Provide a character-exact reproduction of the lines from the line with "bmesh.ops.bisect_plane(bm, geom=bm.verts[:] +" to the end of the entries.

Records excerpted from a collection
☆ ☆ ☆ ☆

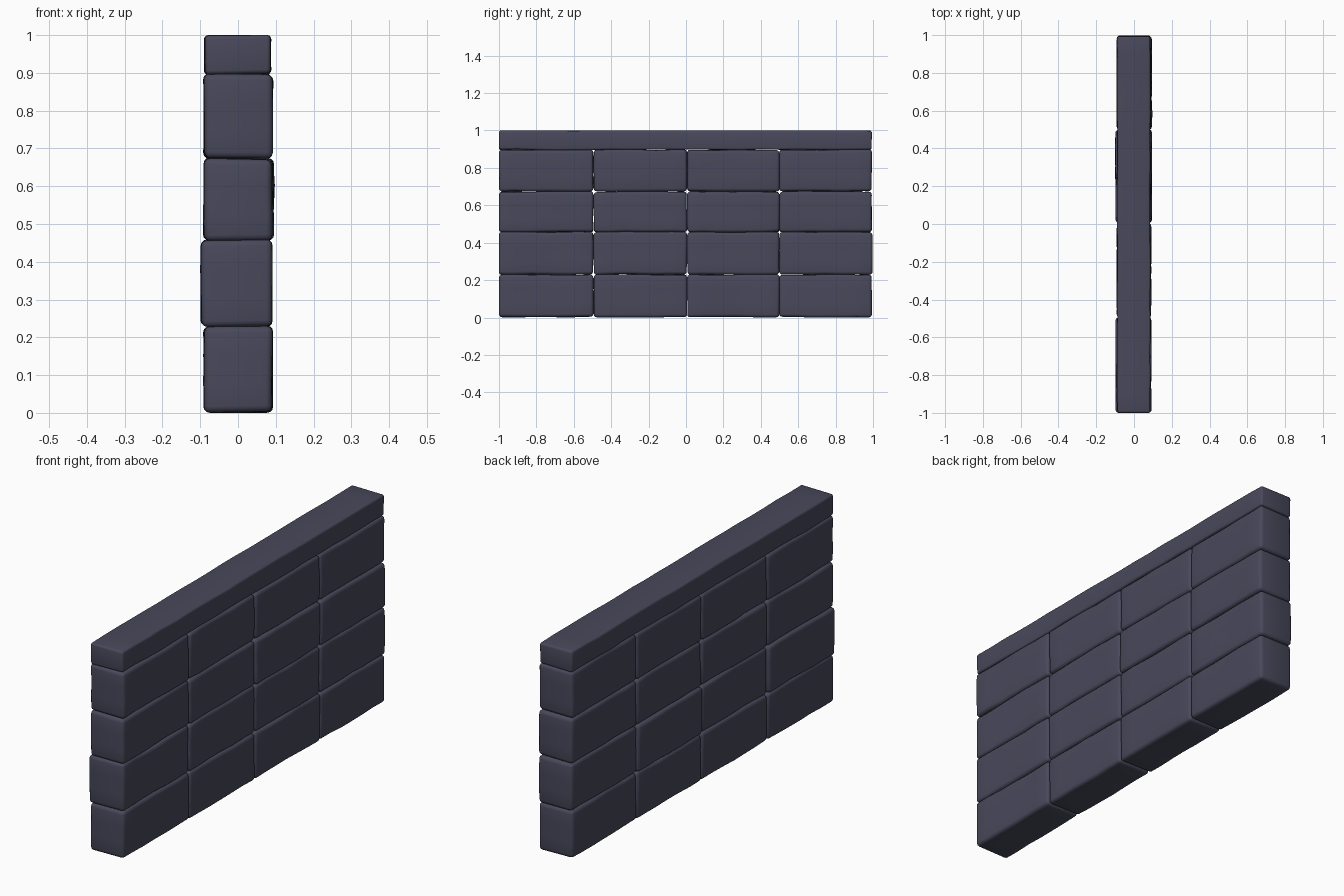
import bpy, bmesh, random
from mathutils import Vector, noise

if "Cube" in bpy.data.objects:
    bpy.data.objects.remove(bpy.data.objects["Cube"])

random.seed(4)

stone = bpy.data.materials.new("dark_slate_stone")
stone.diffuse_color = (0.065, 0.065, 0.105, 1)
stone.use_nodes = True
stone.node_tree.nodes["Principled BSDF"].inputs["Base Color"].default_value = stone.diffuse_color


def make_block(name, lo, hi, wobble, bevel, cuts):
    """Box sliced along its length and height, gently warped, with worn rounded edges."""
    lo, hi = Vector(lo), Vector(hi)
    bm = bmesh.new()
    bmesh.ops.create_cube(bm, size=1)
    for v in bm.verts:
        v.co = Vector([lo[i] + (v.co[i] + 0.5) * (hi[i] - lo[i]) for i in range(3)])
    for axis, n in ((1, cuts[0]), (2, cuts[1])):
        normal = Vector((0, axis == 1, axis == 2))
        for k in range(1, n):
            point = lo + (hi - lo) * (k / n)
            bmesh.ops.bisect_plane(bm, geom=bm.verts[:] + bm.edges[:] + bm.faces[:],
                                   plane_co=point, plane_no=normal)
    seed = Vector((random.uniform(0, 50), random.uniform(0, 50), random.uniform(0, 50)))
    for v in bm.verts:
        d = noise.noise_vector(v.co * 7 + seed) * wobble
        v.co += Vector((d.x * 0.8, d.y * 0.6, d.z))
        v.co.y = max(-1, min(1, v.co.y))
        v.co.z = max(0, min(1, v.co.z))
    edges = [e for e in bm.edges if e.calc_face_angle(0) > 0.8]
    bmesh.ops.bevel(bm, geom=edges, offset=bevel, offset_type='OFFSET', segments=3,
                    profile=0.5, affect='EDGES', clamp_overlap=True)
    bmesh.ops.recalc_face_normals(bm, faces=bm.faces[:])
    mesh = bpy.data.meshes.new(name)
    bm.to_mesh(mesh)
    bm.free()
    mesh.materials.append(stone)
    obj = bpy.data.objects.new(name, mesh)
    bpy.context.collection.objects.link(obj)
    bpy.ops.object.select_all(action='DESELECT')
    obj.select_set(True)
    bpy.context.view_layer.objects.active = obj
    bpy.ops.object.shade_smooth_by_angle(angle=0.7)
    return obj


# Four courses of four blocks
rows = [(0.002, 0.229), (0.230, 0.457), (0.457, 0.673), (0.674, 0.896)]
cols = [(-1.0, -0.496), (-0.493, 0.005), (0.007, 0.499), (0.499, 0.993)]
# Blocks that stand proud of a face: (row, column) -> (left shift, right shift)
proud = {(1, 2): (-0.008, 0), (1, 0): (-0.007, 0), (2, 3): (0, 0.004),
         (2, 2): (0, 0.004), (3, 0): (0, 0.001)}
for r, (z0, z1) in enumerate(rows):
    for c, (y0, y1) in enumerate(cols):
        dl, dr = proud.get((r, c), (0, 0))
        end = 0.004 if (c == 3 and r == 1) else 0
        make_block(f"wall_block_{r + 1}_{c + 1}",
                   (-0.090 + dl, y0, z0), (0.090 + dr, y1 + end, z1),
                   0.006, 0.016, (6, 3))

# Long coping stone along the top
make_block("coping_stone", (-0.088, -1.0, 0.897), (0.086, 0.993, 1.0), 0.005, 0.010, (20, 1))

☆ ☆ ☆ ☆

YOUR SOLUTION
            bmesh.ops.bisect_plane(bm, geom=bm.verts[:] + bm.edges[:] + bm.faces[:],
                                   plane_co=point, plane_no=normal)
    seed = Vector((random.uniform(0, 50), random.uniform(0, 50), random.uniform(0, 50)))
    for v in bm.verts:
        d = noise.noise_vector(v.co * 7 + seed) * wobble
        v.co += Vector((d.x * 0.8, d.y * 0.6, d.z))
        v.co.y = max(-1, min(1, v.co.y))
        v.co.z = max(0, min(1, v.co.z))
    edges = [e for e in bm.edges if e.calc_face_angle(0) > 0.8]
    bmesh.ops.bevel(bm, geom=edges, offset=bevel, offset_type='OFFSET', segments=3,
                    profile=0.5, affect='EDGES', clamp_overlap=True)
    bmesh.ops.recalc_face_normals(bm, faces=bm.faces[:])
    mesh = bpy.data.meshes.new(name)
    bm.to_mesh(mesh)
    bm.free()
    mesh.materials.append(stone)
    obj = bpy.data.objects.new(name, mesh)
    bpy.context.collection.objects.link(obj)
    bpy.ops.object.select_all(action='DESELECT')
    obj.select_set(True)
    bpy.context.view_layer.objects.active = obj
    bpy.ops.object.shade_smooth_by_angle(angle=0.7)
    return obj


# Four courses of four blocks
rows = [(0.002, 0.229), (0.230, 0.457), (0.457, 0.673), (0.674, 0.896)]
cols = [(-1.0, -0.496), (-0.493, 0.005), (0.007, 0.499), (0.499, 0.993)]
# Blocks that stand proud of a face: (row, column) -> (left shift, right shift)
proud = {(1, 2): (-0.008, 0), (1, 0): (-0.007, 0), (2, 3): (0, 0.004),
         (2, 2): (0, 0.004), (3, 0): (0, 0.001)}
for r, (z0, z1) in enumerate(rows):
    for c, (y0, y1) in enumerate(cols):
        dl, dr = proud.get((r, c), (0, 0))
        end = 0.004 if (c == 3 and r == 1) else 0
        make_block(f"wall_block_{r + 1}_{c + 1}",
                   (-0.090 + dl, y0, z0), (0.090 + dr, y1 + end, z1),
                   0.006, 0.016, (6, 3))

# Long coping stone along the top
make_block("coping_stone", (-0.088, -1.0, 0.897), (0.086, 0.993, 1.0), 0.005, 0.010, (20, 1))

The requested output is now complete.